When friction is made by two atoms rubbing — it makes heat. But how and why? — GN, Marine City, MI
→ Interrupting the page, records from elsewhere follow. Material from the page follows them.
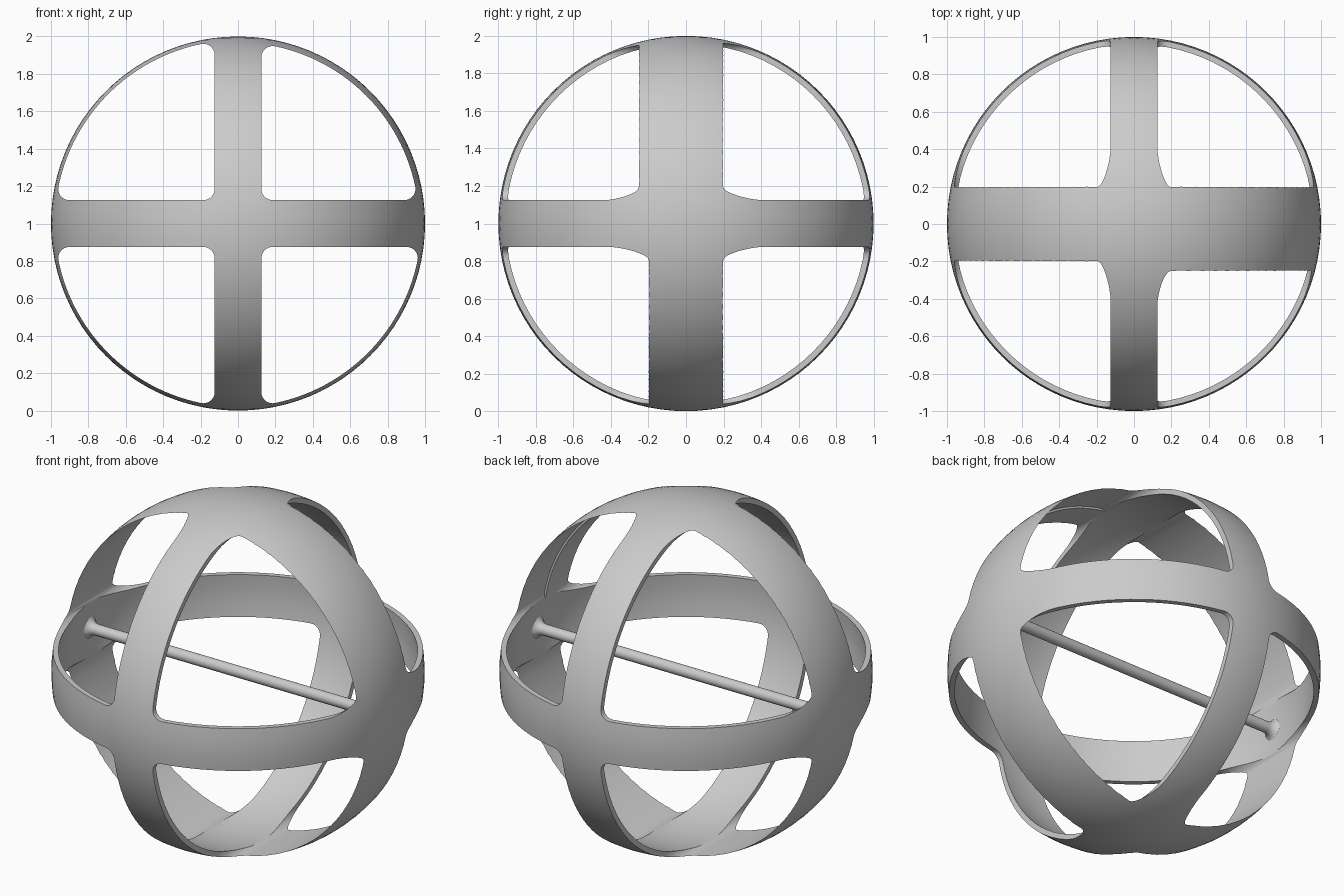
import bpy, bmesh
from math import sin, cos, pi, sqrt, atan2, radians
from mathutils import Matrix

cube = bpy.data.objects.get("Cube")
if cube:
    bpy.data.objects.remove(cube)

OUTER, INNER = 1.0, 0.97
HALF_STRAP, FILLET = 0.125, 0.06
CENTRE = Matrix.Translation((0, 0, 1))

grey = bpy.data.materials.new("light grey")
grey.use_nodes = True
grey.diffuse_color = (0.6, 0.6, 0.6, 1)
grey.node_tree.nodes["Principled BSDF"].inputs["Base Color"].default_value = (0.6, 0.6, 0.6, 1)


def make(name, bm):
    mesh = bpy.data.meshes.new(name)
    bm.to_mesh(mesh)
    bm.free()
    mesh.materials.append(grey)
    obj = bpy.data.objects.new(name, mesh)
    bpy.context.collection.objects.link(obj)
    return obj


def select(obj):
    bpy.ops.object.select_all(action='DESELECT')
    obj.select_set(True)
    bpy.context.view_layer.objects.active = obj


def arc(cx, cz, r, a, b, n):
    return [(cx + r * cos(a + (b - a) * i / n), cz + r * sin(a + (b - a) * i / n))
            for i in range(n + 1)]


def window_cutter(radius, sx, sz, y0, y1):
    """Rounded quarter-disc prism that opens one quadrant."""
    c = HALF_STRAP + FILLET
    far = sqrt((radius - FILLET) ** 2 - c * c)
    t = atan2(c, far)
    pts = arc(c, c, FILLET, pi, 1.5 * pi, 8)
    pts += arc(far, c, FILLET, -pi / 2, t, 8)
    pts += arc(0, 0, radius, t, pi / 2 - t, 28)[1:-1]
    pts += arc(c, far, FILLET, pi / 2 - t, pi, 8)
    bm = bmesh.new()
    face = bm.faces.new([bm.verts.new((sx * x, y0, 1 + sz * z)) for x, z in pts])
    ext = bmesh.ops.extrude_face_region(bm, geom=[face])
    moved = [v for v in ext["geom"] if isinstance(v, bmesh.types.BMVert)]
    bmesh.ops.translate(bm, verts=moved, vec=(0, y1 - y0, 0))
    bmesh.ops.recalc_face_normals(bm, faces=bm.faces)
    cutter = make("window_cutter", bm)
    cutter.hide_render = True
    return cutter


# Hollow spherical shell
bm = bmesh.new()
bmesh.ops.create_uvsphere(bm, u_segments=96, v_segments=48, radius=OUTER, matrix=CENTRE)
outer_faces = set(bm.faces)
bmesh.ops.create_uvsphere(bm, u_segments=96, v_segments=48, radius=INNER, matrix=CENTRE)
bmesh.ops.reverse_faces(bm, faces=[f for f in bm.faces if f not in outer_faces])
cage = make("spherical_cage", bm)

# Windows through the shell; one front window is slightly smaller
cutters = [window_cutter(0.98, sx, sz, -1.1, 1.1)
           for sx, sz in ((-1, 1), (-1, -1), (1, -1))]
cutters.append(window_cutter(0.968, 1, 1, -1.1, 0))
cutters.append(window_cutter(0.98, 1, 1, -0.05, 1.1))
select(cage)
for cutter in cutters:
    mod = cage.modifiers.new("window", 'BOOLEAN')
    mod.operation, mod.solver, mod.object = 'DIFFERENCE', 'EXACT', cutter
    bpy.ops.object.modifier_apply(modifier=mod.name)
for cutter in cutters:
    bpy.data.objects.remove(cutter)
bpy.ops.object.shade_smooth_by_angle(angle=radians(30))

# Axle with flared ends
ROD, FLARE = 0.032, 0.055
half = [(0.978, 0)] + [(0.92 + FLARE * sin(a), ROD + FLARE * (1 - cos(a)))
                       for a in (pi / 2 * (1 - i / 8) for i in range(9))]
profile = half + [(-x, r) for x, r in reversed(half)]
bm = bmesh.new()
verts = [bm.verts.new((x, 0, 1 + r)) for x, r in profile]
edges = [bm.edges.new(pair) for pair in zip(verts, verts[1:])]
bmesh.ops.spin(bm, geom=verts + edges, cent=(0, 0, 1), axis=(1, 0, 0),
               angle=2 * pi, steps=32)
bmesh.ops.remove_doubles(bm, verts=bm.verts, dist=0.0005)
bmesh.ops.recalc_face_normals(bm, faces=bm.faces)
axle = make("axle", bm)
select(axle)
bpy.ops.object.shade_smooth_by_angle(angle=radians(30))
When two surfaces slide across one another, some of the mechanical energy in those surfaces is converted to thermal energy (or heat). That’s because the surfaces are microscopically rough and their atoms collide as the surfaces slide pass one another. Each time a collision occurs, the atoms that collide begin to vibrate more vigorously than before. In this process, the surfaces lose some of their overall mechanical energy but the atoms gain some randomly distributed local vibrational energy—more thermal energy. Those surface atoms become hotter. As the sliding continues, large regions of the surfaces become hotter and the surfaces lose much of their energy. If you don’t push them to keep them sliding across one another, they’ll come to a stop as all their mechanical energy is converted into thermal energy.